Now that you’ve made sure that a puffer is the right type of fish for you, it’s time to start setting up the correct environment for your future finned friend to live in. This should always be done in advance, well before you make a move to purchase a fish, because a puffer requires a fully cycled tank. You will need to regularly monitor your water parameters to determine when the tank is ready for a puffer, so I would recommend picking up a quality water test kit now – you’ll be using it a lot from here on out. I personally use the freshwater master test kit by API because I prefer the accuracy that liquid drops offer in comparison to strip tests.
So, what are the essential components of the perfect puffer tank?
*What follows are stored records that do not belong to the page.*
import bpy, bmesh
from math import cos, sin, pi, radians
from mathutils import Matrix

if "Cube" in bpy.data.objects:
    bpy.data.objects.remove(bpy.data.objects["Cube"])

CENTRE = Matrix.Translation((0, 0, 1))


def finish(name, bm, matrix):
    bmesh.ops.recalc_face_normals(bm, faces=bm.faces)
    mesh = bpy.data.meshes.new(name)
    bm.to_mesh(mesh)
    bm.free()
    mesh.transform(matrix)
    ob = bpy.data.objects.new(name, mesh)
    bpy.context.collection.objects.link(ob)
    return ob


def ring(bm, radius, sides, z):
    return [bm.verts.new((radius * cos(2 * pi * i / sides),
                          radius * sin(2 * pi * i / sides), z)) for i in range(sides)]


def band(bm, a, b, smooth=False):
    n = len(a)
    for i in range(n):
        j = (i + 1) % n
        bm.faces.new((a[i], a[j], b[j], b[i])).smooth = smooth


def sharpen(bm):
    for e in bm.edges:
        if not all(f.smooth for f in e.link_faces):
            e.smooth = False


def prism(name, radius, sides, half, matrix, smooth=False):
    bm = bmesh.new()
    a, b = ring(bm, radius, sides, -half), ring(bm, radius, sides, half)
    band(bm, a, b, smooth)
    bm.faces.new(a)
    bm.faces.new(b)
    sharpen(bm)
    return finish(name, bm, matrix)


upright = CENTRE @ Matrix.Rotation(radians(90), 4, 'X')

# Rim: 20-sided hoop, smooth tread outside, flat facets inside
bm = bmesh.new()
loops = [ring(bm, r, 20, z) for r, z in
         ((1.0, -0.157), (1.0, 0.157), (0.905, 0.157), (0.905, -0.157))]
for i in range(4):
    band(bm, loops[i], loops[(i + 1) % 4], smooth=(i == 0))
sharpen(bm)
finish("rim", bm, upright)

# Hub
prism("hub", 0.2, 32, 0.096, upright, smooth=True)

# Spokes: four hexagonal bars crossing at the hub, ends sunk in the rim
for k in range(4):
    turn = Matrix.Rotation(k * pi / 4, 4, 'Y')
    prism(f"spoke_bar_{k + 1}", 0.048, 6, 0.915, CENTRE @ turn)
Well, you will need to provide the following:
- Space – Because your puffer will excrete a lot of ammonia and other waste into the water, it’s very important to make sure there is enough volume to dilute the toxins. Smaller-medium puffers usually do well in 30 gallon tanks, while large species will obviously require larger tanks. Do your research first so you know how much tank space you will need to provide, and don’t put off buying an adequately sized tank for later. Just get it now so you aren’t stuck in a bind when you have to upgrade your puffer’s tank and there isn’t any money to do so.
- Hiding places – Terra cotta pots, drift wood, and regular tank decorations all work well to break up your puffer’s line of sight, thus reducing the chances that they will start glass surfing out of boredom. Just remember that you need to check all decorations and other objects for sharp edges that can hurt your puffer’s skin. Additionally, it’s always a good idea to make sure that none of the decorations you use have small holes that your puffer can get stuck in, and I would recommend avoiding hollow ornaments.
- Plants for cover when they’re out exploring – You can use fake plants, real ones or a combination of both. Your puffer won’t care; it’s an aesthetic decision on your part. If you choose fake, consider using silk plants because they are easier to keep weighted down than their plastic counterparts. On the other hand, if you want to use live plants in your puffer tank I would recommend broad leafed types. Our puffers constantly uproot small plants, like Anacharis, and our Congo (T. miurus) likes to bite the stems of smaller plants in half.
- Sand or smooth rock for substrate – If you have a species of freshwater puffer that likes to bury itself underneath the substrate, then you should really opt for sand because it won’t cause sores on their nose when they try to burrow – pebbles and larger rocks don’t move well, and they won’t be happy if their natural inclination to bury themselves is inhibited. However, if you have an active species, then by all means use whatever substrate you want provided that it’s aquarium safe and smooth to the touch. I personally like buying large bags of pool filter sand because it’s cheap and it stays weighted down pretty well when I use the gravel vac.
- Excellent filtration – In addition to ensuring that your puffer has a large enough tank, you will also need to make sure you have a good source of filtration, as well. I use HOB (hand on the back) filters on my 50 gallon and smaller tanks; my preference is Aquaclear and Marineland because they have proven to be very quiet, reliable filters over the past six years. Most of these tanks have two filters running on them, too, for added filtration. Anything larger gets an appropriately rated canister filter – again, I like Marineland, but that’s just me; Eheim is also a very good brand of quality canister filters.
- Heater – Pretty self explanatory. I recommend using two smaller heaters for larger tanks because it’s always nice to have a backup if something goes wrong with the other one.
- Aquarium hood or glass lid – This is a very important part; puffers can and will jump out of the water if they want to. I’m pretty sure our Fahaka (T. lineatus) would launch himself out of the water if I left the lid off whenever I start getting the food out. A lid also serves as the first line of protection your puffer has against outside contaminants, like air fresheners, from entering their tank.
- Thermometer – Aquarium heaters can malfunction, and the temperature in your tank is going to be largely based on the ambient temp in the room. You should always check the water temperature at least twice a day to make sure that everything in under control. A sudden spike in temperature can at best put your puffer into shock, and at worst leave you with a dead fish.
Other supplies you might want to have on hand:
In my own puffer tanks, I like using drift wood and live plants. It’s a personal preference, and you can always use plastic plants and fake aquarium decorations to create an awesome tank, as well. I’m just partial to natural looking fish tanks because I don’t feel as home sick when I can’t get outside for a hike. The key is that you’re providing your puffer with enough cover so that it feels secure, excellent filtration to combat their copious waste production, and plenty of things to explore so they don’t become bored.
On a final note, keep in mind that maintaining consistent water chemistry is more important than getting the pH just right. Puffers are very hardy fish once they are acclimated to their new tank, and most freshwater species do perfectly well in a wide pH range. You will do more harm constantly yo-yoing the water chemistry by adding chemicals to alter things.